YOUR TASK:
Examine each line of the data. Copy the line if it includes the word "dark".

(AVAILABLE DATA Opens)

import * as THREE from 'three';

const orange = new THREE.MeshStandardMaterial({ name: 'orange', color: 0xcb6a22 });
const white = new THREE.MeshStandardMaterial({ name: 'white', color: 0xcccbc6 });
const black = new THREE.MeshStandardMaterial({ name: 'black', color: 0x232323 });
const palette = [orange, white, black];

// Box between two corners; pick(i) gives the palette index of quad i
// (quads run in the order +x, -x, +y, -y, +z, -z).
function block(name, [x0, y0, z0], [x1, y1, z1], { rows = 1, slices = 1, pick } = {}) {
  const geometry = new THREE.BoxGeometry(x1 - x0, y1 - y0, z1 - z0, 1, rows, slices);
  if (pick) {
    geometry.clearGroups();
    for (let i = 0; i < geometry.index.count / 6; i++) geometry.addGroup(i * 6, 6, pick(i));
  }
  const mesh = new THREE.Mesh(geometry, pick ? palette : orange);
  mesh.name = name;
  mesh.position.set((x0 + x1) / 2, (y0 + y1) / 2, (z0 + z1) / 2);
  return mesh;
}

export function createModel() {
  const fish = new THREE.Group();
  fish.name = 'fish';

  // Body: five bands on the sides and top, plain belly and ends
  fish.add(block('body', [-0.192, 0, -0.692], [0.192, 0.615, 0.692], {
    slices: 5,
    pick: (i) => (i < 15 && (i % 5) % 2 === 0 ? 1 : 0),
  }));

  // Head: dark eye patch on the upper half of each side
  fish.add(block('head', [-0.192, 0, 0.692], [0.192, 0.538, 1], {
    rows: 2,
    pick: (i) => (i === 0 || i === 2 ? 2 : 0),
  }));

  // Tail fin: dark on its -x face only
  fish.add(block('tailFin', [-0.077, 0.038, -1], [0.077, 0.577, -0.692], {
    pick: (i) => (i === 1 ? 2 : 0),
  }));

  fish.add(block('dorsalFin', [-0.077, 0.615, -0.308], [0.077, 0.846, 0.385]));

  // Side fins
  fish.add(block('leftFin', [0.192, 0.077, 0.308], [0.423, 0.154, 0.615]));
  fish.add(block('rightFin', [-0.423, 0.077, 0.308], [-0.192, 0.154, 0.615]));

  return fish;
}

(AVAILABLE DATA Closes)
(AVAILABLE DATA Opens)

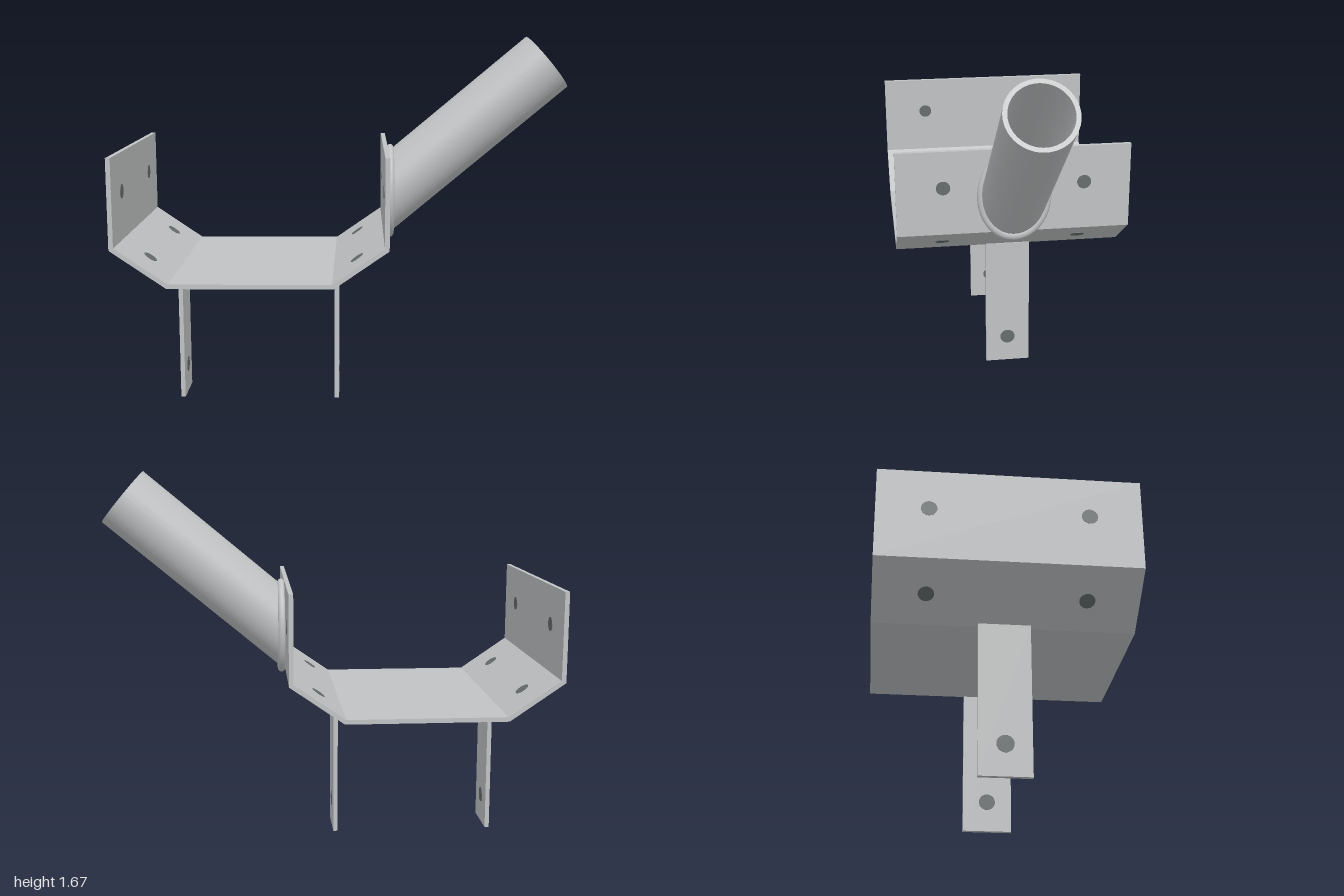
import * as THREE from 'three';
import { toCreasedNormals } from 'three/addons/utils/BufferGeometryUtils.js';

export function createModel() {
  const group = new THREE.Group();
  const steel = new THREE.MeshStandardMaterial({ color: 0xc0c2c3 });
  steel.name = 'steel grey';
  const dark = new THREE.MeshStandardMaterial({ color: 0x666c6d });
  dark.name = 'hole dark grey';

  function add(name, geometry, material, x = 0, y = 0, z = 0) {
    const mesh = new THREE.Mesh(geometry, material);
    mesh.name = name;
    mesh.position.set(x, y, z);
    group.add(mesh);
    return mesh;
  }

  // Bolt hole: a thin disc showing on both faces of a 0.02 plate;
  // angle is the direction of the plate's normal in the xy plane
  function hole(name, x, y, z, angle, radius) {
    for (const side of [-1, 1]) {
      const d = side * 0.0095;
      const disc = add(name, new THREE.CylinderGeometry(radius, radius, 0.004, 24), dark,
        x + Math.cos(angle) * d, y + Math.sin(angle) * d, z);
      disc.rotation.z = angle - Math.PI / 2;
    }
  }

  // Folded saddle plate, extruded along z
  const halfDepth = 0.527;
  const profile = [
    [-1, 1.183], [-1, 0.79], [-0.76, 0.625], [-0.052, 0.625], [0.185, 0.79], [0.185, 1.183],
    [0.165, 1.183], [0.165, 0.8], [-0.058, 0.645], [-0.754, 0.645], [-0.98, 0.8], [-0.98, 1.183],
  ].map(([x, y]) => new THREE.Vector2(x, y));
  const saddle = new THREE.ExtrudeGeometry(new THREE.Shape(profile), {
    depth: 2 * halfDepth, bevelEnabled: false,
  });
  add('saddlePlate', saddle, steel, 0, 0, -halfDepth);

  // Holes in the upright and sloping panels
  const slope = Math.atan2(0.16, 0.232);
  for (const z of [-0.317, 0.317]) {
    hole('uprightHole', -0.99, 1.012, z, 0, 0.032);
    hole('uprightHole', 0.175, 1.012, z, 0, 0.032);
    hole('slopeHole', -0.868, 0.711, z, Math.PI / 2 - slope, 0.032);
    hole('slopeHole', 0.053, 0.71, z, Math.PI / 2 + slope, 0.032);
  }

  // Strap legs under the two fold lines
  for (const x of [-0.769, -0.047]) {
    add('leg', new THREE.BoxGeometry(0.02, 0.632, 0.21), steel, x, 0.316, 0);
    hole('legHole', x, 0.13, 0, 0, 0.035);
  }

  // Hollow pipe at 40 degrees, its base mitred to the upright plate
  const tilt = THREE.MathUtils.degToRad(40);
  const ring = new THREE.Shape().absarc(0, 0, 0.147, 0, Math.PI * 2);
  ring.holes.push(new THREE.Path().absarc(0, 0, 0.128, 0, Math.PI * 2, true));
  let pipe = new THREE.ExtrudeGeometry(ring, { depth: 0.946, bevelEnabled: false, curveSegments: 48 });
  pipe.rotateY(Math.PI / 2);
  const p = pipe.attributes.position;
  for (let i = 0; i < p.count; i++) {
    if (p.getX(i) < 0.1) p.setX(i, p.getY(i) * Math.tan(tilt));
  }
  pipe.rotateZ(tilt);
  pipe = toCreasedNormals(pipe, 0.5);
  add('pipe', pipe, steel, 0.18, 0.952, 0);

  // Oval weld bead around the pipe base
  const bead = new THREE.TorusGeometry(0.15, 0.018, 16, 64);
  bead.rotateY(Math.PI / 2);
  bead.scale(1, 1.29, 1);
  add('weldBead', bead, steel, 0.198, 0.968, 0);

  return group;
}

(AVAILABLE DATA Closes)

ANSWER FOR THIS EXERCISE:
  // Head: dark eye patch on the upper half of each side
  // Tail fin: dark on its -x face only
  const dark = new THREE.MeshStandardMaterial({ color: 0x666c6d });
  dark.name = 'hole dark grey';
      const disc = add(name, new THREE.CylinderGeometry(radius, radius, 0.004, 24), dark,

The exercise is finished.